# Supplied data
=== Begin Enclosure ===

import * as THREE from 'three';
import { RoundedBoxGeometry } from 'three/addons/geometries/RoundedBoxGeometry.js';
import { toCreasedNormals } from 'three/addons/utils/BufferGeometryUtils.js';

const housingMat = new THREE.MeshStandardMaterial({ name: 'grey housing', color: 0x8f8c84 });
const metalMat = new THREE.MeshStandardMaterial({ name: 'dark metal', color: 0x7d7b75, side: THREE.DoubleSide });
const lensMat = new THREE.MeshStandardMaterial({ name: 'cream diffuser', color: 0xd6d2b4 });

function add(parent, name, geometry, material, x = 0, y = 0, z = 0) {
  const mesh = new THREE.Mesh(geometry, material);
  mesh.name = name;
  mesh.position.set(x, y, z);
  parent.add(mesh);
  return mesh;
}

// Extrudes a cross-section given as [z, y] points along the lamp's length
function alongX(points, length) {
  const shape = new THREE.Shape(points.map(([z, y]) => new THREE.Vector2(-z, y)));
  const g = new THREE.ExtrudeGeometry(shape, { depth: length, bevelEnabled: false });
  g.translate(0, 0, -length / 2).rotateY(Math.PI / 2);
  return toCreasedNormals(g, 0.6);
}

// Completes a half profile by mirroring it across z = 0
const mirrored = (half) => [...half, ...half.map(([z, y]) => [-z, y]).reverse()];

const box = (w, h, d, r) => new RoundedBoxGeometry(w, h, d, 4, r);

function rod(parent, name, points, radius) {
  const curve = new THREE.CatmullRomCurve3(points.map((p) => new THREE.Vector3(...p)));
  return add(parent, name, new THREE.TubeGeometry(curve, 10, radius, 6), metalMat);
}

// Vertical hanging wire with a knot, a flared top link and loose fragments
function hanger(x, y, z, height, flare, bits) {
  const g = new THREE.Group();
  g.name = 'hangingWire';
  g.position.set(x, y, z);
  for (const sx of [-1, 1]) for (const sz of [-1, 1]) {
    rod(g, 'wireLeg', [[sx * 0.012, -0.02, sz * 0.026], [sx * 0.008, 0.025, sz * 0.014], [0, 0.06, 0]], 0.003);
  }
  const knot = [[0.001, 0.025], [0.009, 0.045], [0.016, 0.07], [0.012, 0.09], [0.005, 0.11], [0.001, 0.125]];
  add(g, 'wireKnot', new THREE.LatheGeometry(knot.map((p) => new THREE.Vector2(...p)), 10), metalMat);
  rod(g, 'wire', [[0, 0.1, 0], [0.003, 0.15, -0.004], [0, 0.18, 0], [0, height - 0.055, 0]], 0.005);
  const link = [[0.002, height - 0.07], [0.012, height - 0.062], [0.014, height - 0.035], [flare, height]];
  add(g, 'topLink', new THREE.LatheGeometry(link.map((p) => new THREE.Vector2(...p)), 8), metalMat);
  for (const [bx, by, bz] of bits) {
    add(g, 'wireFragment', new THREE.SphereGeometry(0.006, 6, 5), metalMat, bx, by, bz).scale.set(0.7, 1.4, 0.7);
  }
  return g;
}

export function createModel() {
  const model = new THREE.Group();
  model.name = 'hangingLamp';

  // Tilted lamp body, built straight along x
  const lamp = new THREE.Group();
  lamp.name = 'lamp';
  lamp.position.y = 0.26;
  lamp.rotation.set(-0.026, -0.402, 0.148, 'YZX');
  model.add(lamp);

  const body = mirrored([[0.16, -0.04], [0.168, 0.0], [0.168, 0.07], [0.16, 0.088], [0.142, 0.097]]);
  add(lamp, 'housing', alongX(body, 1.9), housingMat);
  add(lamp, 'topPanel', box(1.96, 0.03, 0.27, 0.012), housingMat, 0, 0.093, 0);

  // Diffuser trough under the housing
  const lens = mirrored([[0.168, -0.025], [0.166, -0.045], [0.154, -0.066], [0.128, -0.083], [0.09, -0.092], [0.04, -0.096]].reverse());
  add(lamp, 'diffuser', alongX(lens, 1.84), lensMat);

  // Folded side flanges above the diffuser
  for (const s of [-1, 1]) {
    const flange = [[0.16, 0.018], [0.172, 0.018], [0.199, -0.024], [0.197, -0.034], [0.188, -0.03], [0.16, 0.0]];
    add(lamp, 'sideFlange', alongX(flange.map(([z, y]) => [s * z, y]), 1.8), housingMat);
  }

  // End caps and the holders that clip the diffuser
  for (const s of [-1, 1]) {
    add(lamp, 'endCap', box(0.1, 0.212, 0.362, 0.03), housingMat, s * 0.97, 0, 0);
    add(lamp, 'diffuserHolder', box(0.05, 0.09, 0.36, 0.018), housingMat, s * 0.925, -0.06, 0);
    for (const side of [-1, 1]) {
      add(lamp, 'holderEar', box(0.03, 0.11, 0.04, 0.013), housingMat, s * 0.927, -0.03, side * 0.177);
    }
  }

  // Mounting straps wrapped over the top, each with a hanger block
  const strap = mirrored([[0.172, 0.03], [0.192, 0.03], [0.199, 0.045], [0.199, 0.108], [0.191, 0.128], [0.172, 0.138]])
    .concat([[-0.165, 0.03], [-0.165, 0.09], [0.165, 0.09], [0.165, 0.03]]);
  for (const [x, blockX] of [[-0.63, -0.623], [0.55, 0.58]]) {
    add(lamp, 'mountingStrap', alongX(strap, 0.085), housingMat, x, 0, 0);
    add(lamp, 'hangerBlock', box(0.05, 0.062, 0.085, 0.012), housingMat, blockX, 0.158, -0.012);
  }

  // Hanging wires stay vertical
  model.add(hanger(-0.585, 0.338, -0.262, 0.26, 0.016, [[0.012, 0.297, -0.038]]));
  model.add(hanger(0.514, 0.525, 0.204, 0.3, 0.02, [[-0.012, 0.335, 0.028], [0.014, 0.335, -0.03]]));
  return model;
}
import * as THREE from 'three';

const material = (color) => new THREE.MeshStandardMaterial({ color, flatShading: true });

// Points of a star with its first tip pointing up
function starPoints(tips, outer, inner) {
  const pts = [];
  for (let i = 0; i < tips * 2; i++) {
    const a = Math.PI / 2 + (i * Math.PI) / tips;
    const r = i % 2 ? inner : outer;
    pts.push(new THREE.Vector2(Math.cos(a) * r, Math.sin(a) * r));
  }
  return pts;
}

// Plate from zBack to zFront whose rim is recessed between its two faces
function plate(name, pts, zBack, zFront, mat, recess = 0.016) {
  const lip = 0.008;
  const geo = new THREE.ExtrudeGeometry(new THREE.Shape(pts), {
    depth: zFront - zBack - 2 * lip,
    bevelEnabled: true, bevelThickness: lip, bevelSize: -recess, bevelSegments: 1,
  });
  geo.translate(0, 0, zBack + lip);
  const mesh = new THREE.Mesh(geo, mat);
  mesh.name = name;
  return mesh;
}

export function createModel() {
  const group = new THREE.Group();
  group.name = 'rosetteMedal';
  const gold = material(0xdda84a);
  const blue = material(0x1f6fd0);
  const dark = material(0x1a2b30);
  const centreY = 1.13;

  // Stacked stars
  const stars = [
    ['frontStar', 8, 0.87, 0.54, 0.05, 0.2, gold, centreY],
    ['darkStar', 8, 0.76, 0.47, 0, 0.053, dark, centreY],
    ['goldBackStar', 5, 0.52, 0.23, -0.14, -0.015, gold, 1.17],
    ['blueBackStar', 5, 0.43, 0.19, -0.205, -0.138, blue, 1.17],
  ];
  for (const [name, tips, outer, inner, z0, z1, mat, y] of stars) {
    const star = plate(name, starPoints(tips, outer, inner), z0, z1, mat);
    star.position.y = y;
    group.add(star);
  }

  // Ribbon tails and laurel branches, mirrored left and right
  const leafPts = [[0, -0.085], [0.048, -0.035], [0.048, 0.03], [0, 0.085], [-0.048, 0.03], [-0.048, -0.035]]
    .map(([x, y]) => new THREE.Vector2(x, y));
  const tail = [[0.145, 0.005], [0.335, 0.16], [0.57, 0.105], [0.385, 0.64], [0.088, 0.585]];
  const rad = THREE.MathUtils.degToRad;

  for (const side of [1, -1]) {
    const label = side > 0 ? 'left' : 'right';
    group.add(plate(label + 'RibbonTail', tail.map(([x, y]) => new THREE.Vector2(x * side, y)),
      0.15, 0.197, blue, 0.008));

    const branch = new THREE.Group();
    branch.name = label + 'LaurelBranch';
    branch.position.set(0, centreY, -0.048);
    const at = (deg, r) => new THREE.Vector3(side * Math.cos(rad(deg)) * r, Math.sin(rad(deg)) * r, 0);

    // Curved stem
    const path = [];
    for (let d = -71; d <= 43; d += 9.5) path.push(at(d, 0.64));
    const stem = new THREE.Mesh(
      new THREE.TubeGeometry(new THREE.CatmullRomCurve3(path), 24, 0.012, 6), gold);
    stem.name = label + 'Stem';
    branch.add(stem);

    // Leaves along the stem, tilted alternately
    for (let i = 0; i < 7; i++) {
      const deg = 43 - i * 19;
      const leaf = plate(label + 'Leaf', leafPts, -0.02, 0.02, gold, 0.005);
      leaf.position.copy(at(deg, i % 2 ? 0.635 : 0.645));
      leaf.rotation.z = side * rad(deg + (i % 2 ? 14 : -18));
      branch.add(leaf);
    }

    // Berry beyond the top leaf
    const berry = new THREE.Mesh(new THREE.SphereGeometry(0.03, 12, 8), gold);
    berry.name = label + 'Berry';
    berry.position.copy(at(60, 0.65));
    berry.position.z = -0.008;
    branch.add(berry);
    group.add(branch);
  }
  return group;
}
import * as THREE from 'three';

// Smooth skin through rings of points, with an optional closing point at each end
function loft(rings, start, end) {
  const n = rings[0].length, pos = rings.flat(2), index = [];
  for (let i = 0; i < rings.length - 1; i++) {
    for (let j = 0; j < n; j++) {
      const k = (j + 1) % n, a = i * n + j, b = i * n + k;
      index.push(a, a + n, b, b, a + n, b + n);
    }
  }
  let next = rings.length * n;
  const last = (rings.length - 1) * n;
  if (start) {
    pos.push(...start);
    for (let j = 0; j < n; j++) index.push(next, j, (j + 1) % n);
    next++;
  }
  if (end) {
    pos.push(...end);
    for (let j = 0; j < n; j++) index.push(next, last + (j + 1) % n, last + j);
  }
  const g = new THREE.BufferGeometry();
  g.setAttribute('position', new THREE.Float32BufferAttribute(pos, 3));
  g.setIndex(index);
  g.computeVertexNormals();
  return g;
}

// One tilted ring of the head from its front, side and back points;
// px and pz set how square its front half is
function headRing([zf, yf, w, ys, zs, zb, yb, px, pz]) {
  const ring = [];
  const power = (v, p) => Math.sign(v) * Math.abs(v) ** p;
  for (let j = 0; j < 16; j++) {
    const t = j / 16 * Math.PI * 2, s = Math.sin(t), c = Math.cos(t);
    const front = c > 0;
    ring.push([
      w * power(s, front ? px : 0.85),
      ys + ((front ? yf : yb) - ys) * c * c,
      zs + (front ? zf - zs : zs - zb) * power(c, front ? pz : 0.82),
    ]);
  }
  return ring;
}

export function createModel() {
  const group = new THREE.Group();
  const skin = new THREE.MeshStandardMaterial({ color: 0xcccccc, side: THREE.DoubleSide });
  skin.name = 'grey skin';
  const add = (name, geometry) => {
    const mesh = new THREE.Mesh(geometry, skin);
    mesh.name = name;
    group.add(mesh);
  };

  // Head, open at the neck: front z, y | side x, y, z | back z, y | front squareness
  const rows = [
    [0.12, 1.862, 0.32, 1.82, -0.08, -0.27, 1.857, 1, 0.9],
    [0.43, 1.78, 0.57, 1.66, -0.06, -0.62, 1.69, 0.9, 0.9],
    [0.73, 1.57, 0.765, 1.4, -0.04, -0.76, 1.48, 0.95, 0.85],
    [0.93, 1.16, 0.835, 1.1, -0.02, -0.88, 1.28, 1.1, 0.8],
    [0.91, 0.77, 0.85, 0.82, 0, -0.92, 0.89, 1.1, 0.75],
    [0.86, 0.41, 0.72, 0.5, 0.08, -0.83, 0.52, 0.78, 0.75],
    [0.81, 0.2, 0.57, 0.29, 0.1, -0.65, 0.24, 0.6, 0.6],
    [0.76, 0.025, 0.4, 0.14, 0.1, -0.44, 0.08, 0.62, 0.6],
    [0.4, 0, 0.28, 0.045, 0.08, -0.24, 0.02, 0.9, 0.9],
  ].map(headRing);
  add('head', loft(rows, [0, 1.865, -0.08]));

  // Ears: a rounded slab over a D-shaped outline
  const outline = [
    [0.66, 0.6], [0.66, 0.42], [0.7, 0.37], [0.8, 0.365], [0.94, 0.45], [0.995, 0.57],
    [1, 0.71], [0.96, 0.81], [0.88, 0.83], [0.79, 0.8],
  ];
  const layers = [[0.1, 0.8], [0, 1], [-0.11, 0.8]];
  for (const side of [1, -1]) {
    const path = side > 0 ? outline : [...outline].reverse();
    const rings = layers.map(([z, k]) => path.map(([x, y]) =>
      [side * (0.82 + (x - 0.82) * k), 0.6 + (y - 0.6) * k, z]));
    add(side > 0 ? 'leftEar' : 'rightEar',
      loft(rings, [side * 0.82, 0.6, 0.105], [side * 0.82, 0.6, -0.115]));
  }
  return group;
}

=== End Enclosure ===

# Assignment
Only the lines from the first one of the listing up to and including the line where "const housingMat = new" appears are wanted, reproduced exactly.

# Problem solution
import * as THREE from 'three';
import { RoundedBoxGeometry } from 'three/addons/geometries/RoundedBoxGeometry.js';
import { toCreasedNormals } from 'three/addons/utils/BufferGeometryUtils.js';

const housingMat = new THREE.MeshStandardMaterial({ name: 'grey housing', color: 0x8f8c84 });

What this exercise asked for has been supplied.